> [Task details] Where the lines below hold images, skip those and copy every word exactly.

--------------------------------

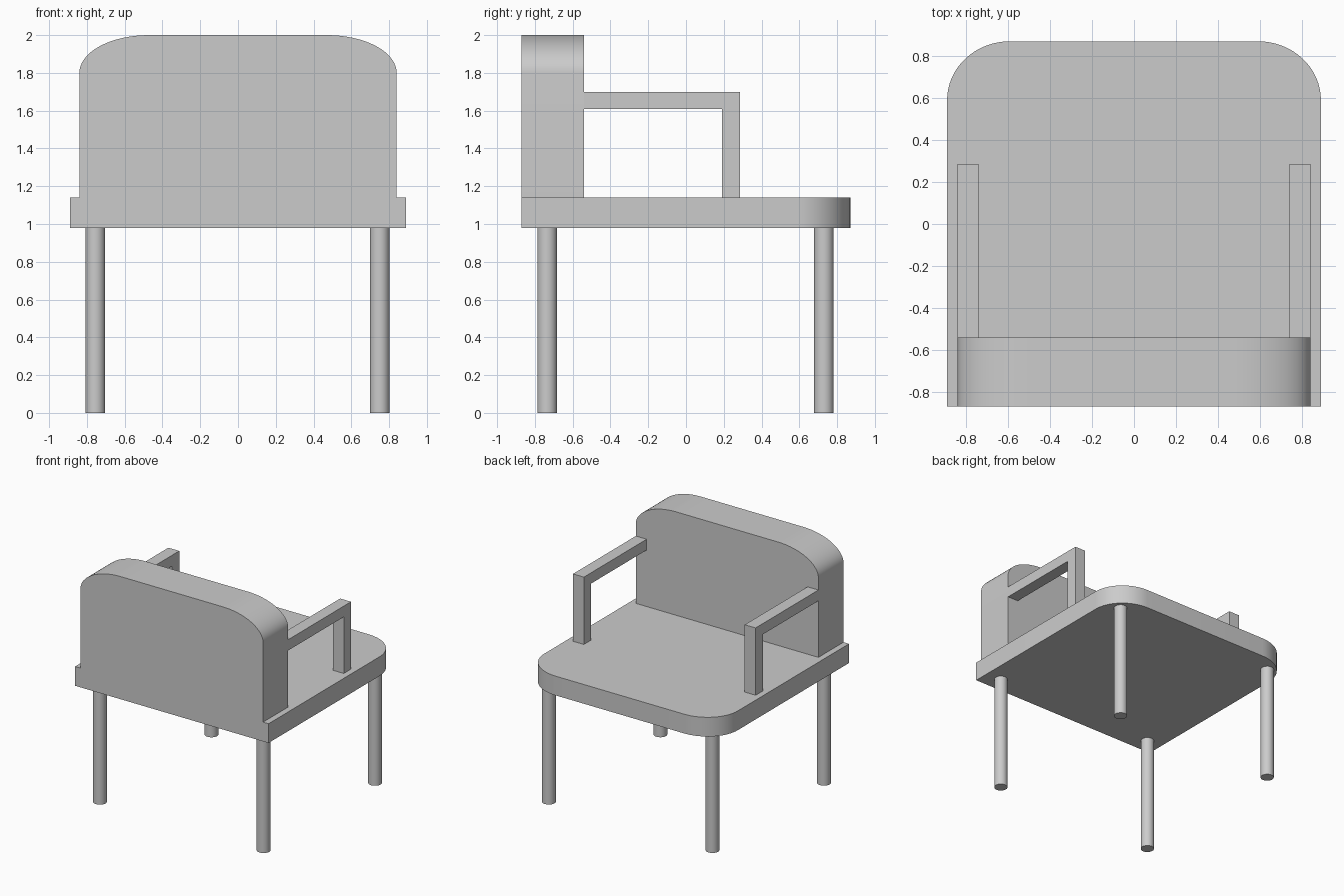
import bpy, bmesh
from math import sin, cos, pi

cube = bpy.data.objects.get("Cube")
if cube:
    bpy.data.objects.remove(cube, do_unlink=True)

grey = bpy.data.materials.new("plain grey")
grey.use_nodes = True
tone = (0.6, 0.6, 0.6, 1)
grey.diffuse_color = tone
grey.node_tree.nodes["Principled BSDF"].inputs["Base Color"].default_value = tone


def rounded_outline(half_w, low, high, rx, ry, steps=16):
    """Rectangle whose two upper corners are elliptical arcs."""
    right = [(half_w - rx + rx * cos(a), high - ry + ry * sin(a))
             for a in (pi / 2 * i / steps for i in range(steps + 1))]
    left = [(-u, v) for u, v in reversed(right)]
    return [(half_w, low)] + right + left + [(-half_w, low)]


def extrude(name, points, offset):
    """Solid made by sweeping a planar outline along an offset."""
    bm = bmesh.new()
    face = bm.faces.new([bm.verts.new(p) for p in points])
    swept = bmesh.ops.extrude_face_region(bm, geom=[face], use_keep_orig=True)
    moved = [g for g in swept["geom"] if isinstance(g, bmesh.types.BMVert)]
    bmesh.ops.translate(bm, verts=moved, vec=offset)
    bmesh.ops.recalc_face_normals(bm, faces=bm.faces)
    mesh = bpy.data.meshes.new(name)
    bm.to_mesh(mesh)
    bm.free()
    obj = bpy.data.objects.new(name, mesh)
    bpy.context.collection.objects.link(obj)
    finish(obj)


def finish(obj):
    obj.data.materials.append(grey)
    bpy.ops.object.select_all(action='DESELECT')
    obj.select_set(True)
    bpy.context.view_layer.objects.active = obj
    bpy.ops.object.shade_smooth_by_angle(angle=pi / 5)


# Seat slab, rounded at the +y end
seat = rounded_outline(0.89, -0.87, 0.87, 0.30, 0.28)
extrude("seat", [(x, y, 0.98) for x, y in seat], (0, 0, 0.16))

# Thick backrest with rounded top corners
back = rounded_outline(0.84, 1.14, 2.0, 0.37, 0.20)
extrude("backrest", [(x, -0.87, z) for x, z in back], (0, 0.33, 0))

# Armrests: an L of rail and post, swept sideways
arm = [(-0.54, 1.70), (0.285, 1.70), (0.285, 1.14),
       (0.19, 1.14), (0.19, 1.61), (-0.54, 1.61)]
for side, x in (("left", 0.74), ("right", -0.84)):
    extrude(side + "_armrest", [(x, y, z) for y, z in arm], (0.10, 0, 0))

# Four round legs
for side, x in (("left", 0.75), ("right", -0.755)):
    for end, y in (("front", -0.735), ("rear", 0.73)):
        bpy.ops.mesh.primitive_cylinder_add(
            vertices=24, radius=0.052, depth=0.98, location=(x, y, 0.49))
        leg = bpy.context.object
        leg.name = f"{end}_{side}_leg"
        finish(leg)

--------------------------------

> [Solution for this task]
import bpy, bmesh
from math import sin, cos, pi

cube = bpy.data.objects.get("Cube")
if cube:
    bpy.data.objects.remove(cube, do_unlink=True)

grey = bpy.data.materials.new("plain grey")
grey.use_nodes = True
tone = (0.6, 0.6, 0.6, 1)
grey.diffuse_color = tone
grey.node_tree.nodes["Principled BSDF"].inputs["Base Color"].default_value = tone


def rounded_outline(half_w, low, high, rx, ry, steps=16):
    """Rectangle whose two upper corners are elliptical arcs."""
    right = [(half_w - rx + rx * cos(a), high - ry + ry * sin(a))
             for a in (pi / 2 * i / steps for i in range(steps + 1))]
    left = [(-u, v) for u, v in reversed(right)]
    return [(half_w, low)] + right + left + [(-half_w, low)]


def extrude(name, points, offset):
    """Solid made by sweeping a planar outline along an offset."""
    bm = bmesh.new()
    face = bm.faces.new([bm.verts.new(p) for p in points])
    swept = bmesh.ops.extrude_face_region(bm, geom=[face], use_keep_orig=True)
    moved = [g for g in swept["geom"] if isinstance(g, bmesh.types.BMVert)]
    bmesh.ops.translate(bm, verts=moved, vec=offset)
    bmesh.ops.recalc_face_normals(bm, faces=bm.faces)
    mesh = bpy.data.meshes.new(name)
    bm.to_mesh(mesh)
    bm.free()
    obj = bpy.data.objects.new(name, mesh)
    bpy.context.collection.objects.link(obj)
    finish(obj)


def finish(obj):
    obj.data.materials.append(grey)
    bpy.ops.object.select_all(action='DESELECT')
    obj.select_set(True)
    bpy.context.view_layer.objects.active = obj
    bpy.ops.object.shade_smooth_by_angle(angle=pi / 5)


# Seat slab, rounded at the +y end
seat = rounded_outline(0.89, -0.87, 0.87, 0.30, 0.28)
extrude("seat", [(x, y, 0.98) for x, y in seat], (0, 0, 0.16))

# Thick backrest with rounded top corners
back = rounded_outline(0.84, 1.14, 2.0, 0.37, 0.20)
extrude("backrest", [(x, -0.87, z) for x, z in back], (0, 0.33, 0))

# Armrests: an L of rail and post, swept sideways
arm = [(-0.54, 1.70), (0.285, 1.70), (0.285, 1.14),
       (0.19, 1.14), (0.19, 1.61), (-0.54, 1.61)]
for side, x in (("left", 0.74), ("right", -0.84)):
    extrude(side + "_armrest", [(x, y, z) for y, z in arm], (0.10, 0, 0))

# Four round legs
for side, x in (("left", 0.75), ("right", -0.755)):
    for end, y in (("front", -0.735), ("rear", 0.73)):
        bpy.ops.mesh.primitive_cylinder_add(
            vertices=24, radius=0.052, depth=0.98, location=(x, y, 0.49))
        leg = bpy.context.object
        leg.name = f"{end}_{side}_leg"
        finish(leg)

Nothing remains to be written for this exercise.